The first Fimo Classic clay I purchased I ended up cutting it into small bits, then placing it in a pulsing small food chopper with some Quick Mix. Although more difficult to condition than soft clays, it enjoys a reputation as an excellent clay to cane with.
Fimo Soft clay, is much easier to condition.
Cernit clay was easy for me to condition right out of the package, running slices through a pasta machine. If hand conditioning, just remember the two colors into one rule.
The same was true of Premo Clay.
I’ve used a conditioning tip by Mike Wasmer for Kato Clay, and that is using a rubber mallet and my basement floor! Kato clay likes to be compressed even before running through the pasta machine and the rubber mallet works well for me. I do sandwich the clay between sheets of plastic deli wrap to keep it clean. After several times folding a pounded ‘pancake’ in half and re-pounding it conditions up nicely. If you choose to condition in this manner take care to pound from the folded edge outwards, to avoid air pockets being trapped in the clay!
However you condition, try to avoid trapping air in the clay. Trapped air will become a problem for you, so best to avoid. ; When running clay through a pasta machine, place it folded edge into the rollers, or the folded edge to one side, so air has a path of escape. If you do have air pockets in clay, (they will be visible as bumps on the surface of the clay) pierce them, compress the clay with fingers to push the air out, and/or roll through a pasta machine from the thickest setting to a much thinner setting. The carefully fold and roll through to a wider setting. Air trapped in a bead can lead to cracked beads – or any other polymer clay item.

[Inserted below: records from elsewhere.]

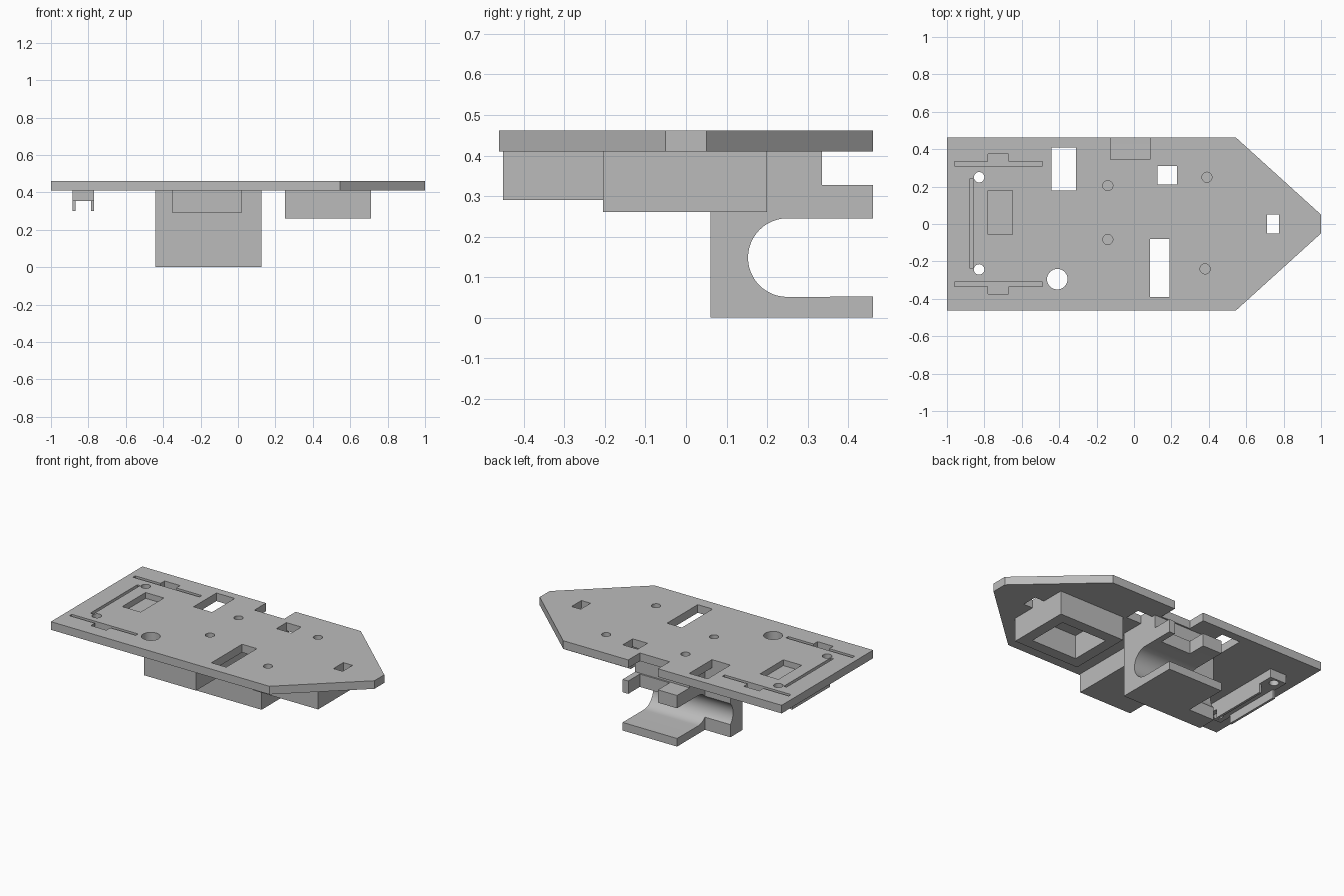
import bpy, bmesh, math
from mathutils import Vector

if "Cube" in bpy.data.objects:
    bpy.data.objects.remove(bpy.data.objects["Cube"], do_unlink=True)

grey = bpy.data.materials.new("plain_grey")
grey.use_nodes = True
tone = (0.5, 0.5, 0.5, 1)
grey.diffuse_color = tone
grey.node_tree.nodes["Principled BSDF"].inputs["Base Color"].default_value = tone

TOP, UNDER = 0.462, 0.41


def extrude(name, points, shift):
    """Solid made by sweeping a flat outline along a vector."""
    bm = bmesh.new()
    face = bm.faces.new([bm.verts.new(p) for p in points])
    out = bmesh.ops.extrude_face_region(bm, geom=[face])
    moved = [v for v in out["geom"] if isinstance(v, bmesh.types.BMVert)]
    bmesh.ops.translate(bm, verts=moved, vec=Vector(shift))
    bmesh.ops.recalc_face_normals(bm, faces=bm.faces)
    mesh = bpy.data.meshes.new(name)
    bm.to_mesh(mesh)
    bm.free()
    mesh.materials.append(grey)
    obj = bpy.data.objects.new(name, mesh)
    bpy.context.collection.objects.link(obj)
    return obj


def prism(name, outline, z0, z1):
    return extrude(name, [(x, y, z0) for x, y in outline], (0, 0, z1 - z0))


def box(name, x0, x1, y0, y1, z0, z1):
    return prism(name, [(x0, y0), (x1, y0), (x1, y1), (x0, y1)], z0, z1)


def rod(name, x, y, r, z0, z1, n=32):
    turn = [math.tau * i / n for i in range(n)]
    return prism(name, [(x + r * math.cos(a), y + r * math.sin(a)) for a in turn], z0, z1)


def cut(target, *cutters):
    """Subtract the cutters, then drop them."""
    bpy.context.view_layer.objects.active = target
    for c in cutters:
        mod = target.modifiers.new("cut", "BOOLEAN")
        mod.operation, mod.solver, mod.object = "DIFFERENCE", "EXACT", c
        bpy.ops.object.modifier_apply(modifier=mod.name)
        bpy.data.objects.remove(c, do_unlink=True)


def smooth(obj):
    bpy.ops.object.select_all(action="DESELECT")
    obj.select_set(True)
    bpy.context.view_layer.objects.active = obj
    bpy.ops.object.shade_smooth_by_angle(angle=math.radians(30))


# Pointed deck plate
deck = prism("deck_plate", [(-1, -0.462), (0.545, -0.462), (1, -0.05),
                            (1, 0.05), (0.545, 0.462), (-1, 0.462)], UNDER, TOP)

# Openings through the deck, and the notch in its back edge
for x0, x1, y0, y1 in [(-0.44, -0.31, 0.18, 0.41), (0.085, 0.19, -0.39, -0.08),
                       (0.125, 0.23, 0.21, 0.31), (0.71, 0.775, -0.05, 0.05),
                       (-0.125, 0.085, 0.345, 0.5)]:
    cut(deck, box("opening", x0, x1, y0, y1, 0.3, 0.6))
cut(deck, rod("round_opening", -0.41, -0.295, 0.055, 0.3, 0.6))

# Shallow recesses in the top of the deck
FLOOR = UNDER + 0.015
cut(deck, box("tray", -0.78, -0.65, -0.055, 0.18, FLOOR, 0.6))
cut(deck, box("groove", -0.88, -0.86, -0.235, 0.24, FLOOR, 0.6))
for x, y in [(-0.14, 0.205), (-0.14, -0.083), (0.39, 0.25), (0.38, -0.24)]:
    cut(deck, rod("blind_hole", x, y, 0.027, FLOOR, 0.6))
for s in (1, -1):
    tee = [(-0.96, 0.31), (-0.49, 0.31), (-0.49, 0.333), (-0.67, 0.333),
           (-0.67, 0.373), (-0.78, 0.373), (-0.78, 0.333), (-0.96, 0.333)]
    cut(deck, prism("tee_slot", [(x, s * y) for x, y in tee], FLOOR, 0.6))

# Rear bracket under the deck, with two hanging lips
bracket = box("rear_bracket", -0.885, -0.77, -0.29, 0.29, 0.355, UNDER)
for x in (-0.885, -0.785):
    box("bracket_lip", x, x + 0.015, -0.19, 0.19, 0.3, 0.36)
for part in (deck, bracket):
    for y in (0.25, -0.243):
        cut(part, rod("screw_hole", -0.828, y, 0.028, 0.2, 0.6))

# C-shaped clip open to the back
arc = [math.radians(270 - 180 * i / 24) for i in range(25)]
profile = [(0.06, 0), (0.462, 0), (0.462, 0.052)]
profile += [(0.25 + 0.097 * math.cos(a), 0.148 + 0.097 * math.sin(a)) for a in arc]
profile += [(0.462, 0.245), (0.462, 0.327), (0.335, 0.327), (0.335, UNDER), (0.06, UNDER)]
clip = extrude("clip", [(-0.44, y, z) for y, z in profile], (0.565, 0, 0))
cut(clip, box("side_relief", -0.5, -0.26, 0.18, 0.6, -0.1, 0.6),
    box("arm_notch", -0.125, 0.085, 0.345, 0.6, 0.2, 0.6))

# Solid block in front of the clip
box("front_block", -0.35, 0.02, -0.452, 0.06, 0.29, UNDER)

# Hollow housing below the nose
housing = box("nose_housing", 0.25, 0.71, -0.205, 0.2, 0.26, UNDER)
cut(housing, box("pocket", 0.32, 0.64, -0.135, 0.13, 0.1, 0.6))

for part in (deck, bracket, clip):
    smooth(part)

Especially while caning, it is desirable to have all clay colors used be the same consistency. Even among brands I’ve not found all colors to be created equally! If polymer clay is too soft and pliable, it can be rolled out and placed between two layers of unprinted paper. Left overnight, the clay will absorb some of the plasticiser. If the clay is too stiff, there are products available to help soften it. I personally add some translucent clay of the same brand. Translucent clays seem to be the softest of the clays offered by all the manufacturers.